**Extracted records**

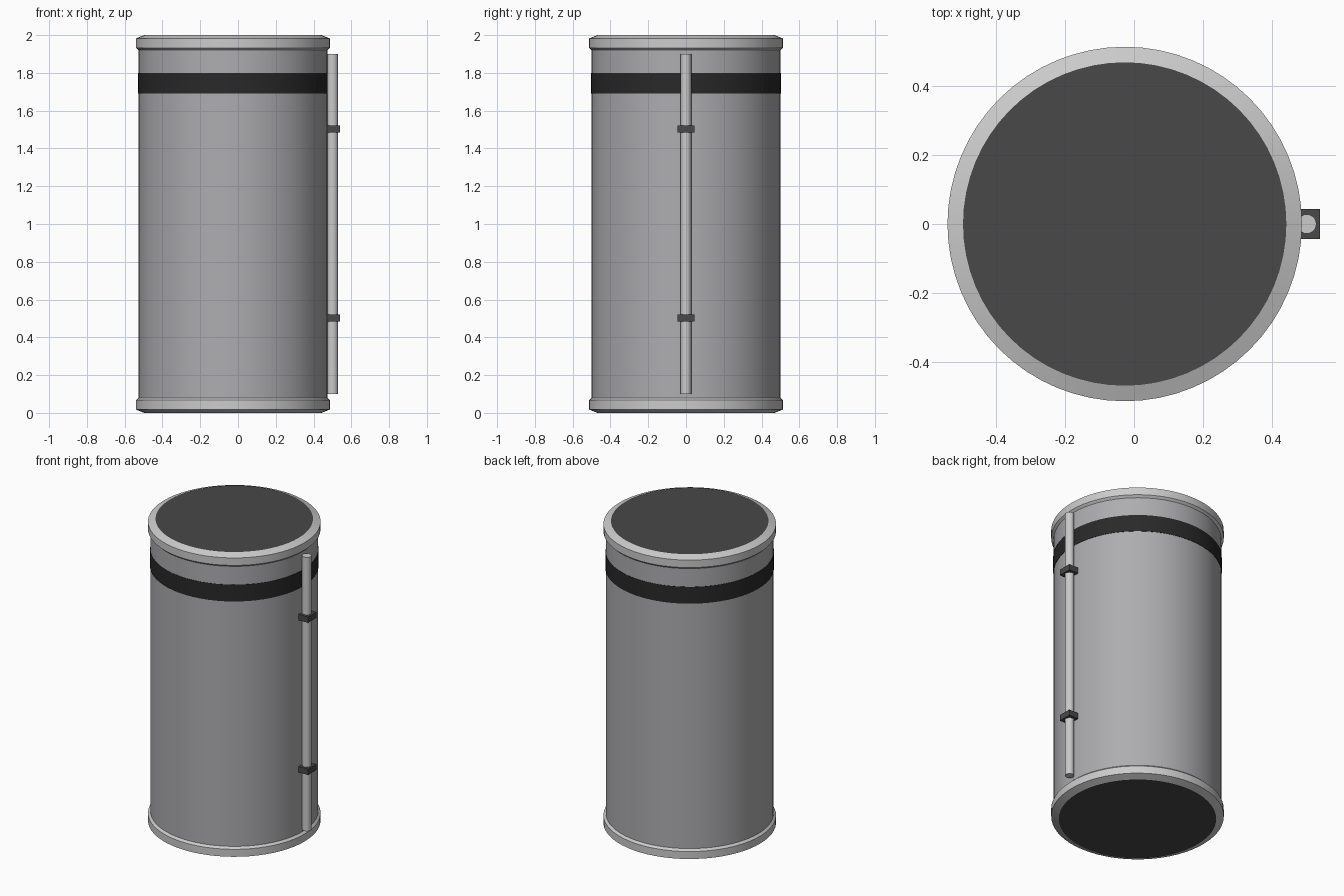
import bpy, math

if "Cube" in bpy.data.objects:
    bpy.data.objects.remove(bpy.data.objects["Cube"])

CX = -0.027      # drum axis
PX = 0.501       # side pipe axis
SEG = 64


def material(name, v):
    m = bpy.data.materials.new(name)
    m.diffuse_color = (v, v, v * 1.04, 1)
    m.use_nodes = True
    m.node_tree.nodes["Principled BSDF"].inputs["Base Color"].default_value = m.diffuse_color
    return m


body_grey = material("body_grey", 0.42)
rim_grey = material("rim_grey", 0.52)
cap_dark = material("cap_dark", 0.065)
band_dark = material("band_dark", 0.022)


def lathe(name, profile, mat, cx=CX, seg=SEG, fill=False):
    """Revolve a (radius, z) profile, listed bottom to top; fill closes both ends."""
    verts, faces = [], []
    for r, z in profile:
        for i in range(seg):
            a = 2 * math.pi * i / seg
            verts.append((r * math.cos(a), r * math.sin(a), z))
    for k in range(len(profile) - 1):
        for i in range(seg):
            j = (i + 1) % seg
            faces.append((k * seg + i, k * seg + j, (k + 1) * seg + j, (k + 1) * seg + i))
    if fill:
        faces.append(tuple(reversed(range(seg))))
        faces.append(tuple(range(len(verts) - seg, len(verts))))
    mesh = bpy.data.meshes.new(name)
    mesh.from_pydata(verts, [], faces)
    mesh.materials.append(mat)
    ob = bpy.data.objects.new(name, mesh)
    ob.location.x = cx
    bpy.context.collection.objects.link(ob)
    bpy.ops.object.select_all(action='DESELECT')
    ob.select_set(True)
    bpy.context.view_layer.objects.active = ob
    bpy.ops.object.shade_smooth_by_angle(angle=math.radians(15))
    return ob


# Drum wall and painted band
lathe("drum_body", [(0.5, 0.07), (0.5, 1.93)], body_grey)
lathe("drum_band", [(0.5, 1.69), (0.502, 1.69), (0.502, 1.80), (0.5, 1.80)], band_dark)

# Chamfered end rims, mirrored about mid height, with flush dark end caps
rim = [(0.469, 0.0), (0.514, 0.018), (0.514, 0.067), (0.5, 0.08)]
lathe("bottom_rim", rim, rim_grey)
lathe("top_rim", [(r, 2 - z) for r, z in reversed(rim)], rim_grey)
for name, z, flip in (("bottom_cap", 0.0, True), ("top_cap", 2.0, False)):
    bpy.ops.mesh.primitive_circle_add(vertices=SEG, radius=0.469, fill_type='NGON',
                                      location=(CX, 0, z))
    cap = bpy.context.object
    cap.name = name
    # Match the rim's vertex angles so the seam is closed
    for i, v in enumerate(cap.data.vertices):
        a = 2 * math.pi * i / SEG
        v.co = (0.469 * math.cos(a), 0.469 * math.sin(a), 0)
    if flip:
        cap.data.flip_normals()
    cap.data.materials.append(cap_dark)

# Side pipe
lathe("side_pipe", [(0.028, 0.1), (0.028, 1.9)], rim_grey, cx=PX, seg=24, fill=True)

# Pipe clamps
for name, z in (("lower_clamp", 0.503), ("upper_clamp", 1.503)):
    bpy.ops.mesh.primitive_cube_add(size=1, location=(PX, 0, z))
    clamp = bpy.context.object
    clamp.name = name
    clamp.scale = (0.078, 0.088, 0.038)
    clamp.data.materials.append(cap_dark)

**Work order**
Reproduce each line of the entries above from the one containing "clamp = bpy.context.object" through the last, exactly, and no other line.

**Solution for this exercise**
    clamp = bpy.context.object
    clamp.name = name
    clamp.scale = (0.078, 0.088, 0.038)
    clamp.data.materials.append(cap_dark)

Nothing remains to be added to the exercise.